Ford Sales Slip But Automaker Can’t Complain
The automaker delivered 235,429 light vehicles last month over 26 selling days, according to Wards Intelligence data, compared with 235,508 in the same period last year with 25 days to move the metal.
Ford’s May U.S. daily sales fell 3.9%, although the automaker continued to enjoy strong demand for its bread-and-butter F-150 large pickup and results for the month were skewed by an extra selling day creating unfavorable year-over-year comparisons.
Dearborn, MI-based Ford delivered 235,429 light vehicles last month over 26 selling days, according to Wards Intelligence data, compared with 235,508 in the same period last year with 25 days to move the metal.
Mark LaNeve, vice president-U.S. Marketing, Sales and Service at Ford, says including heavy-duty models the F-Series approaches the halfway mark of the sales year with good momentum, and the newly redesigned Lincoln Navigator large luxury SUV is out of the gates quickly.

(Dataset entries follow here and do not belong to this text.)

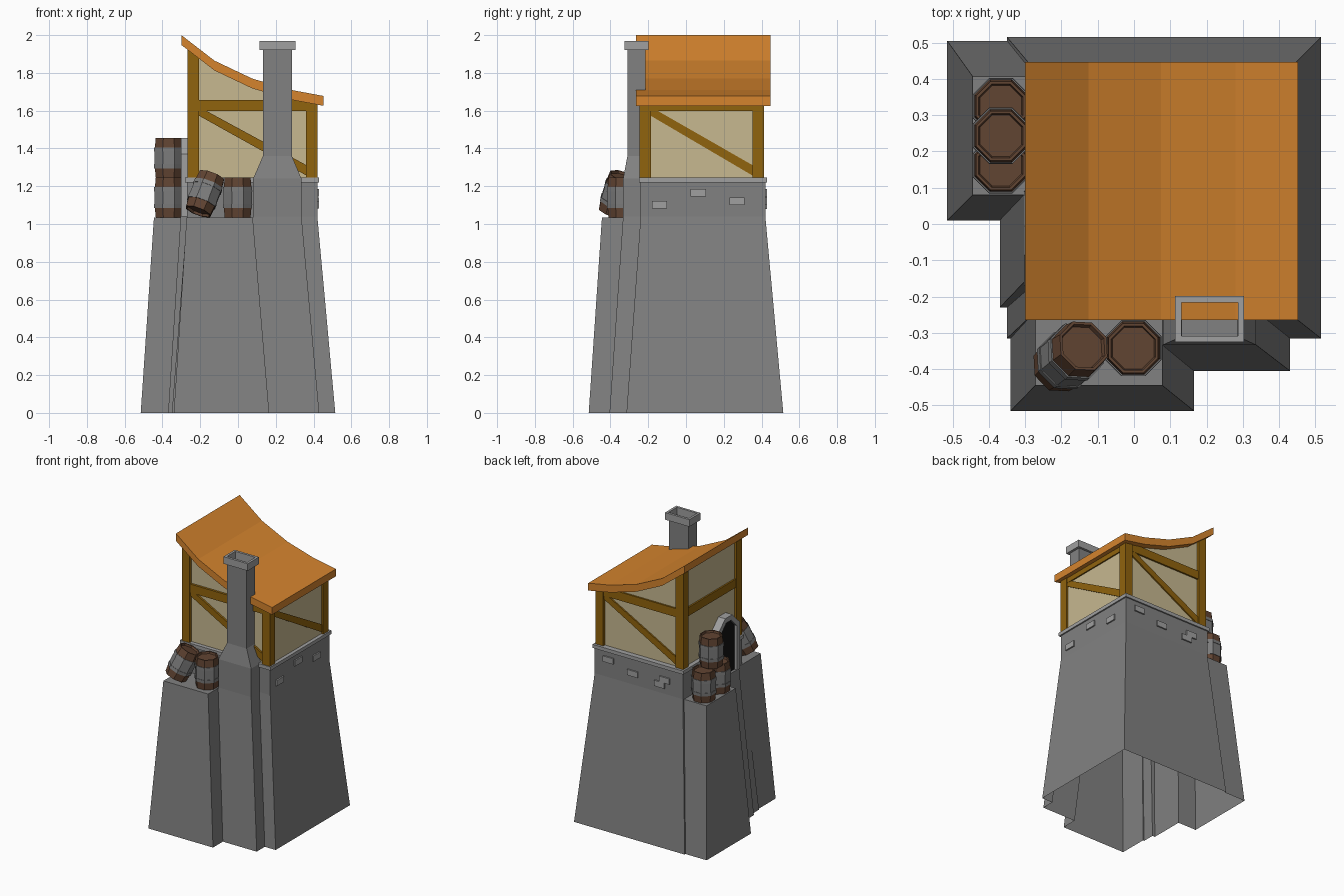
import bpy, bmesh, math
from mathutils import Vector, Matrix

if "Cube" in bpy.data.objects:
    bpy.data.objects.remove(bpy.data.objects["Cube"])

def mat(name, r, g, b):
    m = bpy.data.materials.new(name)
    m.diffuse_color = (r, g, b, 1)
    m.use_nodes = True
    m.node_tree.nodes["Principled BSDF"].inputs["Base Color"].default_value = m.diffuse_color
    return m

STONE = mat("stone grey", 0.22, 0.22, 0.22)
LIGHT = mat("light stone", 0.35, 0.35, 0.35)
PLASTER = mat("cream plaster", 0.57, 0.48, 0.28)
TIMBER = mat("timber brown", 0.28, 0.125, 0.004)
ROOF = mat("orange roof", 0.66, 0.23, 0.027)
BARREL = mat("barrel wood", 0.12, 0.058, 0.032)
BAND = mat("barrel band grey", 0.2, 0.2, 0.2)
BLACK = mat("doorway black", 0.006, 0.006, 0.006)

def make(name, bm, *mats):
    bmesh.ops.recalc_face_normals(bm, faces=bm.faces)
    me = bpy.data.meshes.new(name)
    bm.to_mesh(me)
    bm.free()
    for m in mats:
        me.materials.append(m)
    ob = bpy.data.objects.new(name, me)
    bpy.context.collection.objects.link(ob)
    return ob

def skin(bm, rings):
    for a, b in zip(rings, rings[1:]):
        n = len(a)
        for i in range(n):
            bm.faces.new((a[i], a[(i + 1) % n], b[(i + 1) % n], b[i]))

def loft(name, levels, m, caps=True):
    """Rectangles (x0, x1, y0, y1, z) joined upwards."""
    bm = bmesh.new()
    rings = [[bm.verts.new(p) for p in ((x0, y0, z), (x1, y0, z), (x1, y1, z), (x0, y1, z))]
             for x0, x1, y0, y1, z in levels]
    skin(bm, rings)
    if caps:
        bm.faces.new(rings[0])
        bm.faces.new(rings[-1])
    return make(name, bm, m)

def box(name, x0, x1, y0, y1, z0, z1, m):
    return loft(name, [(x0, x1, y0, y1, z0), (x0, x1, y0, y1, z1)], m)

def prism(name, pts, axis, a, b, m):
    """Extrude a 2D outline along x (outline in y,z) or y (outline in x,z)."""
    bm = bmesh.new()
    rings = [[bm.verts.new((d, u, v) if axis == 'x' else (u, d, v)) for u, v in pts] for d in (a, b)]
    skin(bm, rings)
    bm.faces.new(rings[0])
    bm.faces.new(rings[1])
    return make(name, bm, m)

# Stone tower: tapered blocks merged into one open-bottomed shell
tower = loft("stone_tower", [(-.35, .515, -.315, .515, 0), (-.27, .42, -.24, .42, 1.04),
                             (-.27, .42, -.24, .42, 1.23)], STONE)
blocks = [
    loft("front_block", [(-.34, .165, -.515, -.12, 0), (-.272, .078, -.445, -.12, 1.035)], STONE),
    loft("left_block", [(-.515, -.15, .01, .505, 0), (-.445, -.15, .08, .407, 1.035)], STONE),
    loft("door_block", [(-.37, -.14, -.23, .15, 0), (-.303, -.14, -.16, .09, 1.045)], STONE),
    loft("chimney_block", [(-.015, .43, -.405, -.16, 0), (.08, .336, -.333, -.16, 1.04),
                           (.08, .336, -.333, -.2, 1.24)], STONE)]
for b in blocks:
    md = tower.modifiers.new("union", 'BOOLEAN')
    md.operation, md.solver, md.object = 'UNION', 'EXACT', b
bpy.context.view_layer.update()
dg = bpy.context.evaluated_depsgraph_get()
merged = bpy.data.meshes.new_from_object(tower.evaluated_get(dg))
tower.modifiers.clear()
bm = bmesh.new()
bm.from_mesh(merged)
bmesh.ops.delete(bm, geom=[f for f in bm.faces if all(v.co.z < .001 for v in f.verts)], context='FACES')
bm.to_mesh(merged)
bm.free()
tower.data = merged
for b in blocks:
    bpy.data.objects.remove(b)

# Ledge and protruding bricks
box("stone_ledge", -.28, .43, -.25, .43, 1.22, 1.245, LIGHT)
for y, z in ((-.14, 1.103), (.065, 1.165), (.27, 1.12)):
    box("right_brick", .41, .43, y - .04, y + .04, z - .02, z + .02, LIGHT)
for x, z in ((.31, 1.165), (.12, 1.12), (-.09, 1.10), (-.13, 1.14)):
    box("back_brick", x - .04, x + .04, .41, .43, z - .02, z + .02, LIGHT)

# Chimney: open shaft and hollow cap
loft("chimney_shaft", [(.08, .336, -.333, -.2, 1.24), (.132, .285, -.31, -.215, 1.36),
                       (.132, .285, -.31, -.215, 1.925)], STONE, caps=False)
bm = bmesh.new()
rings = [[bm.verts.new((.2085 + sx * w, -.262 + sy * d, z)) for sx, sy in ((-1, -1), (1, -1), (1, 1), (-1, 1))]
         for w, d, z in ((.095, .063, 1.92), (.095, .063, 1.97), (.078, .046, 1.97), (.078, .046, 1.92))]
skin(bm, rings + rings[:1])
make("chimney_cap", bm, LIGHT)

# Sagging roof and plaster walls sharing one curve
curve = [(-.30, 2.0), (-.125, 1.865), (.075, 1.77), (.28, 1.71), (.452, 1.678)]
prism("roof", curve + [(x, z - .052) for x, z in reversed(curve)], 'y', -.265, .447, ROOF)
wall = [(-.25, 1.94), (-.125, 1.84), (.075, 1.745), (.28, 1.685), (.405, 1.66)]
prism("plaster_walls", [(-.25, 1.23)] + wall + [(.405, 1.23)], 'y', -.222, .393, PLASTER)

# Corner posts
for y0, y1 in ((-.245, -.185), (.352, .412)):
    box("tall_post", -.267, -.207, y0, y1, 1.24, 1.92, TIMBER)
    box("short_post", .36, .42, y0, y1, 1.24, 1.65, TIMBER)

# Horizontal rails on every side, diagonal braces on three
def brace(u0, u1):
    return [(u0, 1.575), (u0, 1.615), (u0 + .07 * (u1 - u0), 1.6), (u1, 1.31), (u1, 1.255)]

for name, y0, y1, u0, u1 in (("front", -.238, -.2, -.21, .365), ("back", .37, .405, .365, -.21)):
    box(name + "_rail", -.21, .365, y0, y1, 1.597, 1.657, TIMBER)
    prism(name + "_brace", brace(u0, u1), 'y', y0 + .002, y1 - .002, TIMBER)
box("right_rail", .37, .414, -.19, .355, 1.597, 1.65, TIMBER)
prism("right_brace", brace(-.19, .355), 'x', .37, .412, TIMBER)
box("left_rail", -.261, -.22, -.19, .355, 1.597, 1.657, TIMBER)

# Arched doorway on the left side
outer = [(-.17, 1.04), (-.17, 1.37), (-.085, 1.455), (-.005, 1.455), (.08, 1.37), (.08, 1.04)]
inner = [(-.135, 1.04), (-.135, 1.357), (-.073, 1.42), (-.017, 1.42), (.045, 1.357), (.045, 1.04)]
prism("door_frame", outer + inner[::-1], 'x', -.303, -.24, LIGHT)
prism("doorway", inner, 'x', -.285, -.277, BLACK)

# Eight-sided barrels with two hoops
profile = [(.062, -.092), (.066, -.105), (.074, -.105), (.079, -.055), (.083, -.055), (.084, -.033),
           (.081, -.033), (.081, .033), (.084, .033), (.083, .055), (.079, .055), (.074, .105),
           (.066, .105), (.062, .092)]

def barrel(name, loc, axis=(0, 0, 1)):
    bm = bmesh.new()
    rings = [[bm.verts.new((r * math.cos(t), r * math.sin(t), z))
              for t in (math.pi * (k + .5) / 4 for k in range(8))] for r, z in profile]
    skin(bm, rings)
    bm.faces.new(rings[0])
    bm.faces.new(rings[-1])
    for f in bm.faces:
        zs = [abs(v.co.z) for v in f.verts]
        if min(zs) > .03 and max(zs) < .06:
            f.material_index = 1
    ob = make(name, bm, BARREL, BAND)
    rot = Vector((0, 0, 1)).rotation_difference(Vector(axis).normalized())
    ob.matrix_world = Matrix.Translation(loc) @ rot.to_matrix().to_4x4()

barrel("front_barrel", (-.002, -.342, 1.14))
barrel("leaning_barrel", (-.175, -.365, 1.16), (.075, .06, .195))
barrel("lower_barrel", (-.367, .325, 1.14))
barrel("lower_barrel", (-.367, .162, 1.14))
barrel("upper_barrel", (-.367, .243, 1.35))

“F-Series is off to its best start since 2000 and is on track to deliver its ninth consecutive (yearly) gain,” LaNeve says in a statement. “Navigator continues to fly off dealer lots, with an increasing number of customers coming from Mercedes and Land Rover.”
Big-pickup sales across the industry remain robust as gasoline prices stay relatively low, while SUVs of all sizes maintain their popularity with buyers fleeing cars for greater cargo room and new levels of comfort and convenience in the segment.
Ford truck sales, including Lincoln and CUVs, totaled 182,911 compared with 52,518 cars to reflect the industry trend. Ford brand sales grew to 225,674 from 225,220, while Lincoln deliveries edged down to 9,775 from 10,288.
Even with the extra selling day, F-150 sales grew 6% to 78,541 units from 71,285 in the same period last year. Navigator sales more than doubled to 1,837 copies from 826.
Extensively redone to levels of luxury previously unseen by the nameplate, the new Navigator even has the segment-leading Cadillac Escalade on its heels with big discounts to retain buyers until its redesign arrives later this year.
Sales of the compact Ford Escape CUV, which occupies one of the industry’s hottest segments, also nearly matched year-ago on sales of 26,993 units compared with 27,830. However, sales of the popular Ford Explorer fullsize CUV weakened 14.9% to 22,676 units from 25,632, although the extra selling day again may have played a role.
The all-new EcoSport small CUV, which also plays in a wildly popular segment and has been out for just a few months, saw 5,481 takers.
On the car side of the business, the Ford Focus performed best last month with demand off 10% to 16,144 units from 17,244 in the same period last year. Sales of the Fusion midsize sedan, which will go away soon as Ford restructures its portfolio to better reflect consumer demand, tumbled 32.1% to 15,253 units from 21,603.
Deliveries of the venerable Ford Mustang sports coupe rose 6.3% to 8,739 copies from 7,895.
The Lincoln Continental large luxury sedan, which Ford brought to market last year to great fanfare, saw demand wilt 40.5% to 660 units from 1,061. The MKC midsize CUV was the brand’s best performer, up a sturdy 2.0% to 2,677 units from 2,524.
Ford sold 32.5% of last month’s volume though fleet, which includes rental-car companies and government and commercial groups, down slightly from 33.3% last year.
Ford closed the month of May with 678,396 cars and truck in stock, including vehicles in transit to dealers, with 517,132 of them trucks and CUVs against 161,264 cars. Days’ supply of those three groups equate to 66, 77 and 80. Overall days’ supply stood at 73.